§ **THE PROBLEM**
Would you return exactly the lines from the top of the data below through the one containing "self.face([low[i], low[j], high[j], high[i]], col)", leaving out the pictures?

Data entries
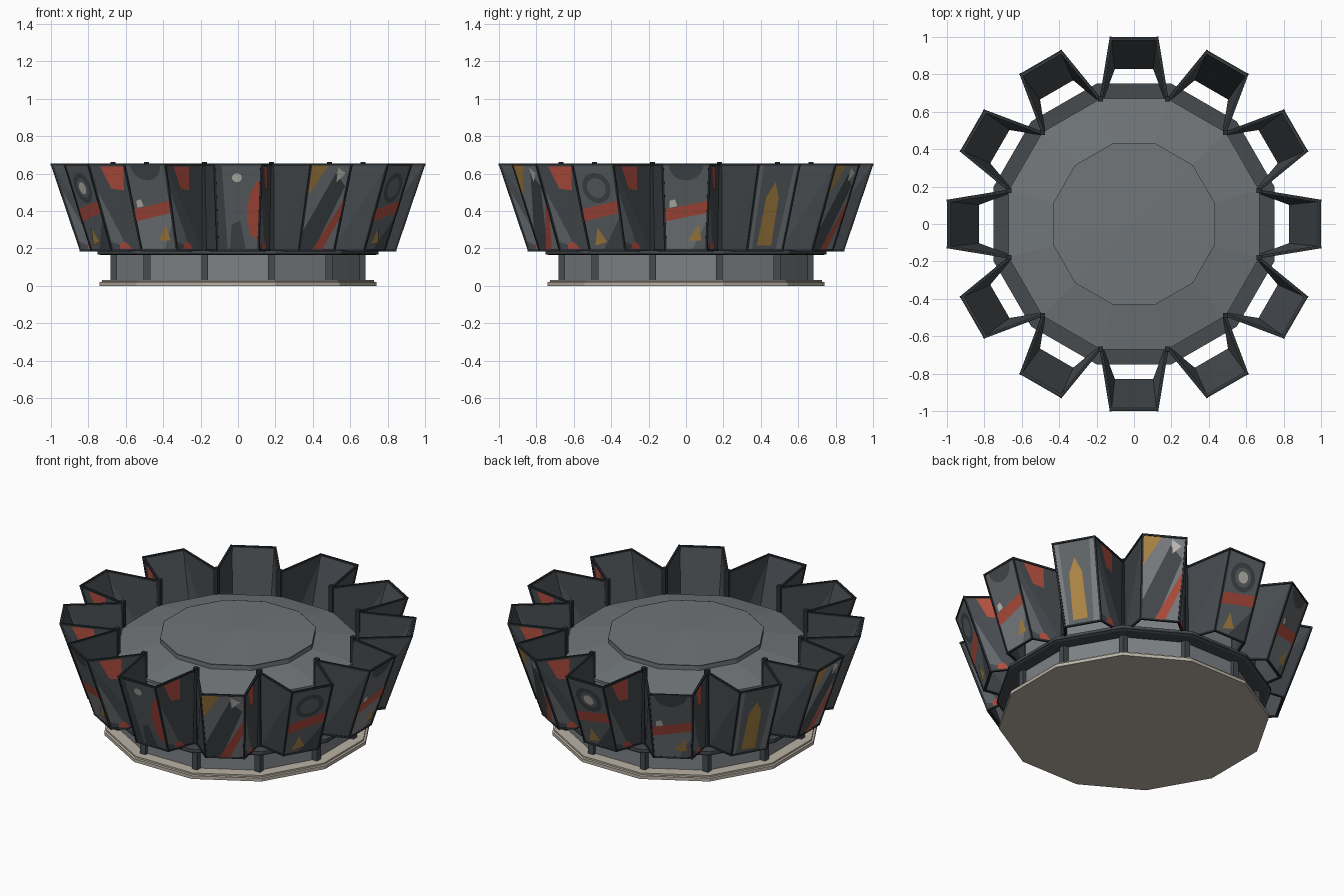
import bpy, math
from math import cos, sin, pi, radians
from mathutils import Vector

cube = bpy.data.objects.get("Cube")
if cube:
    bpy.data.objects.remove(cube, do_unlink=True)


def material(name, *srgb):
    m = bpy.data.materials.new(name)
    col = [(c / 255 / 12.92 if c < 11 else ((c / 255 + 0.055) / 1.055) ** 2.4) for c in srgb] + [1]
    m.use_nodes = True
    m.diffuse_color = col
    bsdf = next(n for n in m.node_tree.nodes if n.type == 'BSDF_PRINCIPLED')
    bsdf.inputs["Base Color"].default_value = col
    return m


MATS = {
    "trim": material("dark trim", 42, 45, 49),
    "slate": material("dark slate", 70, 75, 79),
    "grey": material("mid grey", 98, 103, 106),
    "light": material("light grey", 124, 129, 132),
    "roof": material("roof grey", 112, 117, 120),
    "stone": material("pale stone", 186, 178, 165),
    "red": material("rust red", 178, 78, 62),
    "ochre": material("ochre", 176, 136, 70),
    "pale": material("off white", 196, 194, 184),
}
SIDES = 12


class Part:
    """Collects faces with colours and turns them into one object."""
    def __init__(self):
        self.verts, self.faces, self.cols, self.used = [], [], [], []

    def face(self, pts, col):
        if col not in self.used:
            self.used.append(col)
        n = len(self.verts)
        self.verts += [tuple(p) for p in pts]
        self.faces.append(tuple(range(n, n + len(pts))))
        self.cols.append(self.used.index(col))

    def prism(self, low, high, col):
        self.face(low[::-1], col)
        self.face(high, col)
        for i in range(len(low)):
            j = (i + 1) % len(low)
            self.face([low[i], low[j], high[j], high[i]], col)

    def bar(self, a, b, size, col):
        d = (b - a).normalized()
        q = d.to_track_quat('Z', 'Y')
        h = size / 2
        sq = [q @ Vector((x, y, 0)) for x, y in ((-h, -h), (h, -h), (h, h), (-h, h))]
        self.prism([a - d * h + s for s in sq], [b + d * h + s for s in sq], col)

    def build(self, name, turn=0):
        me = bpy.data.meshes.new(name)
        me.from_pydata(self.verts, [], self.faces)
        for c in self.used:
            me.materials.append(MATS[c])
        for p, c in zip(me.polygons, self.cols):
            p.material_index = c
        ob = bpy.data.objects.new(name, me)
        ob.rotation_euler.z = turn
        bpy.context.collection.objects.link(ob)
        return ob


def ring(apothem, z):
    r = apothem / cos(pi / SIDES)
    return [Vector((r * cos(a), r * sin(a), z))
            for a in ((k + 0.5) * 2 * pi / SIDES for k in range(SIDES))]


def turned(name, profile, col, caps=True):
    """Twelve-sided solid from (apothem, height) pairs."""
    part = Part()
    rings = [ring(*p) for p in profile]
    for lo, hi in zip(rings, rings[1:]):
        for i in range(SIDES):
            j = (i + 1) % SIDES
            part.face([lo[i], lo[j], hi[j], hi[i]], col)
    if caps:
        part.face(rings[0][::-1], col)
        part.face(rings[-1], col)
    return part.build(name)


# Central drum
turned("plinth", [(0.74, 0), (0.74, 0.02), (0.728, 0.022), (0.728, 0.032)], "stone")
turned("drum_wall", [(0.66, 0.03), (0.66, 0.49)], "light", False)
turned("ledge", [(0.735, 0.165), (0.75, 0.172), (0.75, 0.19)], "slate")
turned("ledge_edge", [(0.752, 0.168), (0.752, 0.176)], "trim", False)
turned("roof", [(0.67, 0.485), (0.67, 0.5), (0.43, 0.545)], "roof")
turned("roof_disc", [(0.43, 0.54), (0.43, 0.575), (0.02, 0.588)], "roof")
turned("roof_disc_edge", [(0.431, 0.57), (0.431, 0.575)], "slate", False)

# Corner posts
posts = Part()
for k in range(SIDES):
    a = (k + 0.5) * 2 * pi / SIDES
    d = Vector((cos(a), sin(a), 0))
    up = Vector((0, 0, 1))
    posts.bar(d * 0.688 + up * 0.05, d * 0.688 + up * 0.16, 0.036, "slate")
    posts.bar(d * 0.692 + up * 0.20, d * 0.692 + up * 0.65, 0.026, "trim")
posts.build("corner_posts")

# Bay corners: outer bottom, outer top, inner bottom, inner top (right side)
OB, OT = Vector((0.108, -0.84, 0.19)), Vector((0.125, -0.995, 0.648))
IB, IT = Vector((0.170, -0.675, 0.19)), Vector((0.178, -0.672, 0.648))


def flip(p):
    return Vector((-p.x, p.y, p.z))


def front_point(u, v, lift):
    p = OB.lerp(OT, v)
    n = Vector((0, -(OT.z - OB.z), OT.y - OB.y)).normalized()
    return Vector((p.x * u, p.y, p.z)) + n * lift


def side_point(u, v, lift):
    if u + v <= 1:
        p, n = OB + u * (IB - OB) + v * (OT - OB), (IB - OB).cross(OT - OB)
    else:
        p, n = IT + (1 - u) * (OT - IT) + (1 - v) * (IB - IT), (OT - IT).cross(IB - IT)
    return p + n.normalized() * lift * (1 if n.x > 0 else -1)


def disc(u, v, r, a0=0, a1=360, n=24):
    """Circle or arc in panel units, kept round on the panel."""
    return [(u + r / 0.118 * cos(radians(a0 + (a1 - a0) * i / n)),
             v + r / 0.484 * sin(radians(a0 + (a1 - a0) * i / n)))
            for i in range(n + (a1 - a0 < 360))]


FULL = [(-1, 0), (1, 0), (1, 1), (-1, 1)]
BAND = [(-1, .34), (1, .44), (1, .58), (-1, .48)]


def mural(kind, k):
    if kind == 0 and k == 0:
        return [("grey", FULL), ("slate", [(-1, 0), (-.5, 0), (-.7, 1), (-1, 1)]),
                ("slate", [(-.4, 0), (.4, 0), (.1, .35), (-.3, .3)]),
                ("red", [(1, .12), (.6, .18), (.4, .4), (.5, .64), (.8, .8), (1, .8)]),
                ("pale", disc(-.05, .85, .025))]
    if kind == 0:
        return [("grey", FULL), ("light", [(-1, 0), (-.75, 0), (-.75, 1), (-1, 1)]),
                ("light", [(.6, 0), (1, 0), (1, 1), (.75, 1)]),
                ("ochre", [(-.5, .06), (.3, .06), (.25, .62), (-.05, .8), (-.4, .62)])]
    if kind == 1:
        return [("light", FULL), ("slate", [(-1, 0), (-.2, 0), (.9, .75), (.3, .9), (-1, .2)]),
                ("ochre", [(-1, .62), (-.1, 1), (-1, 1)]),
                ("red", [(-.3, 0), (.25, 0), (1, .42), (1, .62)]),
                ("pale", [(.35, .97), (.8, .9), (.4, .8)])]
    if kind == 2:
        return [("grey", FULL), ("slate", [(-.2, 0), (1, 0), (1, .4)]), ("red", BAND),
                ("slate", disc(0, .73, .085)), ("grey", disc(0, .73, .056)),
                ("ochre", [(-.6, .06), (.1, .1), (-.3, .27)])
                ] + ([("pale", disc(0, .73, .034))] if k != 2 else [])
    return [("grey", FULL), ("light", [(-1, 0), (.3, 0), (1, .35), (1, .45), (-1, .35)]),
            ("slate", disc(0, 1, .088, 180, 360)), ("red", BAND),
            ("ochre", [(.1, .12), (.75, .12), (.6, .3)]),
            ("pale", [(-.75, .5), (-.4, .52), (-.5, .6), (-.75, .58)])]


SIDE_PAINT = [("grey", [(.05, .1), (.5, .03), (.05, .7)]),
              ("red", [(.25, 0), (.65, 0), (.5, .1), (.3, .08)]),
              ("red", [(.2, .98), (.6, .98), (.62, .7), (.4, .72)])]

for k in range(SIDES):
    turn = k * 2 * pi / SIDES
    # Outer panel and two folded side panels
    shell = Part()
    thick = Vector((0, 0.012, 0))
    panel = [flip(OB), OB, OT, flip(OT)]
    shell.prism([p + thick for p in panel], panel, "slate")
    for m in (lambda p: p, flip):
        inward = m(Vector((-0.01, 0, 0)))
        for tri in ((OB, IB, OT), (IB, IT, OT)):
            pts = [m(p) for p in tri]
            if m is flip:
                pts.reverse()
            shell.prism([p + inward for p in pts], pts, "slate")
    shell.build(f"bay_shell_{k}", turn)

    # Dark bars along the edges
    frame = Part()
    for a, b in ((OB, flip(OB)), (OT, flip(OT))):
        frame.bar(a, b, 0.011, "trim")
    for m in (lambda p: p, flip):
        for a, b in ((OB, OT), (OB, IB), (OT, IT)):
            frame.bar(m(a), m(b), 0.011, "trim")
    frame.build(f"bay_frame_{k}", turn)

    # Painted shapes on the outer panel and one side
    paint = Part()
    for i, (col, pts) in enumerate(mural(k % 4, k)):
        paint.face([front_point(u, v, 0.0015 + i * 0.0009) for u, v in pts], col)
    for i, (col, pts) in enumerate(SIDE_PAINT):
        paint.face([side_point(u, v, 0.0015 + i * 0.001) for u, v in pts], col)
    paint.build(f"bay_mural_{k}", turn)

§ **OUTPUT OF THE TASK**
import bpy, math
from math import cos, sin, pi, radians
from mathutils import Vector

cube = bpy.data.objects.get("Cube")
if cube:
    bpy.data.objects.remove(cube, do_unlink=True)


def material(name, *srgb):
    m = bpy.data.materials.new(name)
    col = [(c / 255 / 12.92 if c < 11 else ((c / 255 + 0.055) / 1.055) ** 2.4) for c in srgb] + [1]
    m.use_nodes = True
    m.diffuse_color = col
    bsdf = next(n for n in m.node_tree.nodes if n.type == 'BSDF_PRINCIPLED')
    bsdf.inputs["Base Color"].default_value = col
    return m


MATS = {
    "trim": material("dark trim", 42, 45, 49),
    "slate": material("dark slate", 70, 75, 79),
    "grey": material("mid grey", 98, 103, 106),
    "light": material("light grey", 124, 129, 132),
    "roof": material("roof grey", 112, 117, 120),
    "stone": material("pale stone", 186, 178, 165),
    "red": material("rust red", 178, 78, 62),
    "ochre": material("ochre", 176, 136, 70),
    "pale": material("off white", 196, 194, 184),
}
SIDES = 12


class Part:
    """Collects faces with colours and turns them into one object."""
    def __init__(self):
        self.verts, self.faces, self.cols, self.used = [], [], [], []

    def face(self, pts, col):
        if col not in self.used:
            self.used.append(col)
        n = len(self.verts)
        self.verts += [tuple(p) for p in pts]
        self.faces.append(tuple(range(n, n + len(pts))))
        self.cols.append(self.used.index(col))

    def prism(self, low, high, col):
        self.face(low[::-1], col)
        self.face(high, col)
        for i in range(len(low)):
            j = (i + 1) % len(low)
            self.face([low[i], low[j], high[j], high[i]], col)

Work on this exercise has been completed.